RECORDS TO USE: Begin

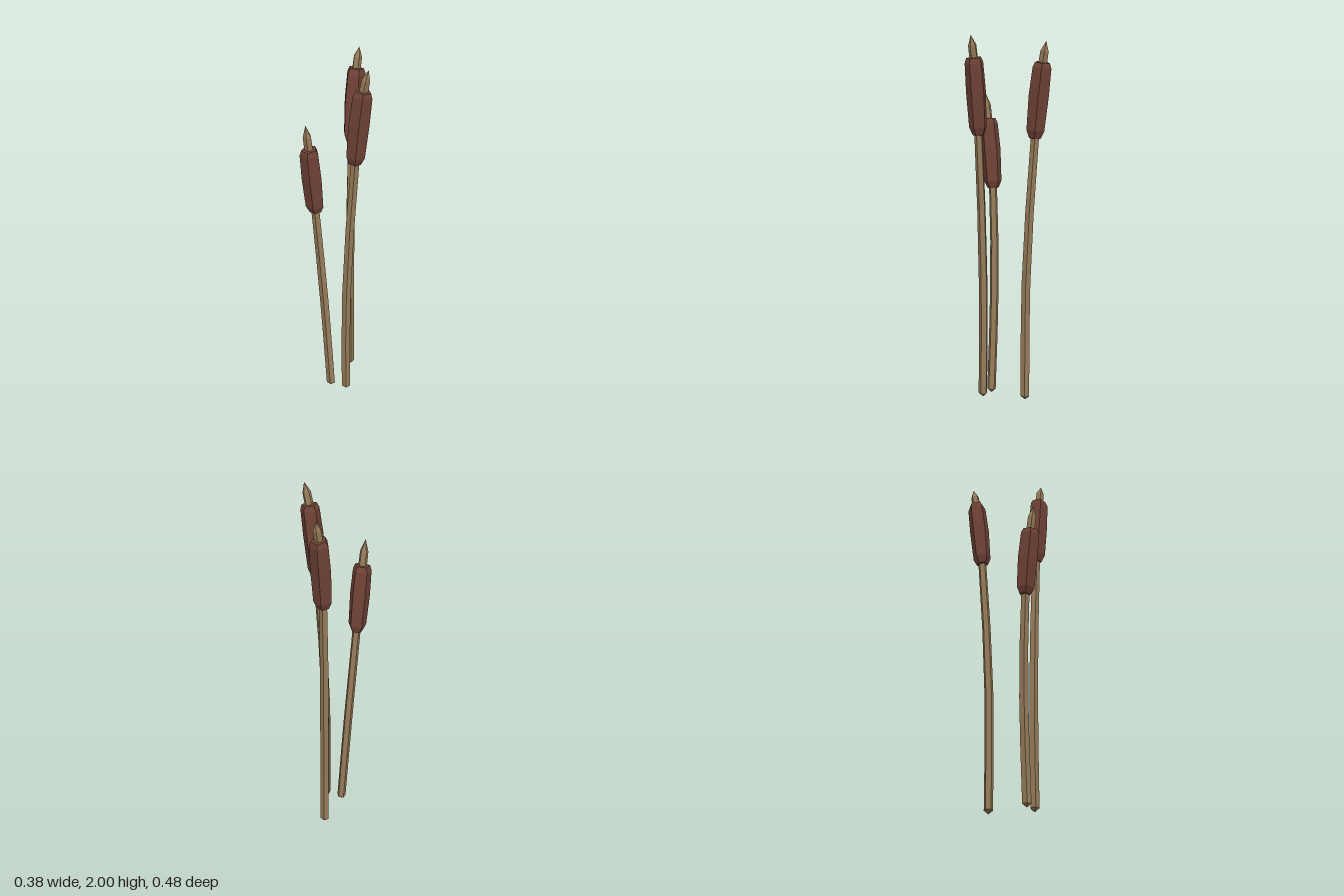
import * as THREE from 'three';

const SIDES = 5;

// Five-sided skin around a spine; rings are [spine parameter, radius], radius 0 closes an end
function loft(spine, rings, turn) {
  const pts = rings.map(([t, r]) => {
    const c = spine.getPoint(t);
    const dir = spine.getTangent(t);
    const u = new THREE.Vector3(1, 0, 0).addScaledVector(dir, -dir.x).normalize();
    const w = new THREE.Vector3().crossVectors(u, dir);
    return Array.from({ length: SIDES }, (_, i) => {
      const a = turn + (i / SIDES) * Math.PI * 2;
      return c.clone().addScaledVector(u, r * Math.cos(a)).addScaledVector(w, r * Math.sin(a));
    });
  });
  const tris = [];
  for (let k = 0; k < rings.length - 1; k++) {
    for (let i = 0; i < SIDES; i++) {
      const j = (i + 1) % SIDES;
      const [a, b, c, d] = [pts[k][i], pts[k][j], pts[k + 1][j], pts[k + 1][i]];
      if (rings[k][1] > 0) tris.push(a, d, b);
      if (rings[k + 1][1] > 0) tris.push(b, d, c);
      else if (rings[k][1] === 0) continue;
    }
  }
  const geometry = new THREE.BufferGeometry().setFromPoints(tris);
  geometry.computeVertexNormals(); // unshared corners give flat faces
  return geometry;
}

// Ring profiles along the spine: base 0, bend 0.25, head 0.5 to 0.75, tip 1
const STEM = [[0, 0], [0.008, 0.025], [0.14, 0.025], [0.25, 0.025], [0.37, 0.024], [0.52, 0.023]];
const HEAD = [[0.497, 0], [0.5, 0.032], [0.522, 0.05], [0.625, 0.056], [0.725, 0.052], [0.747, 0.041], [0.75, 0]];
const TIP = [[0.735, 0.024], [0.87, 0.023], [1, 0]];

// Spine points: base, bend, head bottom, head top, tip; turn is a corner direction in degrees
const STALKS = [
  {
    name: 'tallLeftStalk', turn: -27,
    spine: [[0.058, 0.005, 0.068], [0.058, 0.66, 0.063], [0.1, 1.47, 0.043], [0.142, 1.885, 0.026], [0.167, 2, 0.017]],
  },
  {
    name: 'shortFrontStalk', turn: -90,
    spine: [[-0.026, 0.005, 0.106], [-0.058, 0.58, 0.122], [-0.078, 1.16, 0.16], [-0.075, 1.545, 0.203], [-0.072, 1.685, 0.227]],
  },
  {
    name: 'tallBackStalk', turn: -121,
    spine: [[-0.1, 0.005, -0.111], [-0.103, 0.66, -0.113], [-0.13, 1.455, -0.15], [-0.145, 1.86, -0.197], [-0.148, 1.968, -0.221]],
  },
];

export function createModel() {
  const stemMat = new THREE.MeshStandardMaterial({ color: 0x967b59 });
  stemMat.name = 'dry reed tan';
  const headMat = new THREE.MeshStandardMaterial({ color: 0x6f4236 });
  headMat.name = 'seed head brown';

  const model = new THREE.Group();
  model.name = 'reeds';
  for (const { name, turn, spine } of STALKS) {
    const curve = new THREE.CatmullRomCurve3(spine.map((p) => new THREE.Vector3(...p)));
    const stalk = new THREE.Group();
    stalk.name = name;
    const parts = [['stem', STEM, stemMat], ['seedHead', HEAD, headMat], ['tip', TIP, stemMat]];
    for (const [part, rings, material] of parts) {
      const mesh = new THREE.Mesh(loft(curve, rings, THREE.MathUtils.degToRad(turn)), material);
      mesh.name = part;
      stalk.add(mesh);
    }
    model.add(stalk);
  }
  return model;
}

RECORDS TO USE: End

TASK STATEMENT ▸
Each line of the data that holds "return" should be copied.

ANSWER BOX ▸
    return Array.from({ length: SIDES }, (_, i) => {
      return c.clone().addScaledVector(u, r * Math.cos(a)).addScaledVector(w, r * Math.sin(a));
  return geometry;
  return model;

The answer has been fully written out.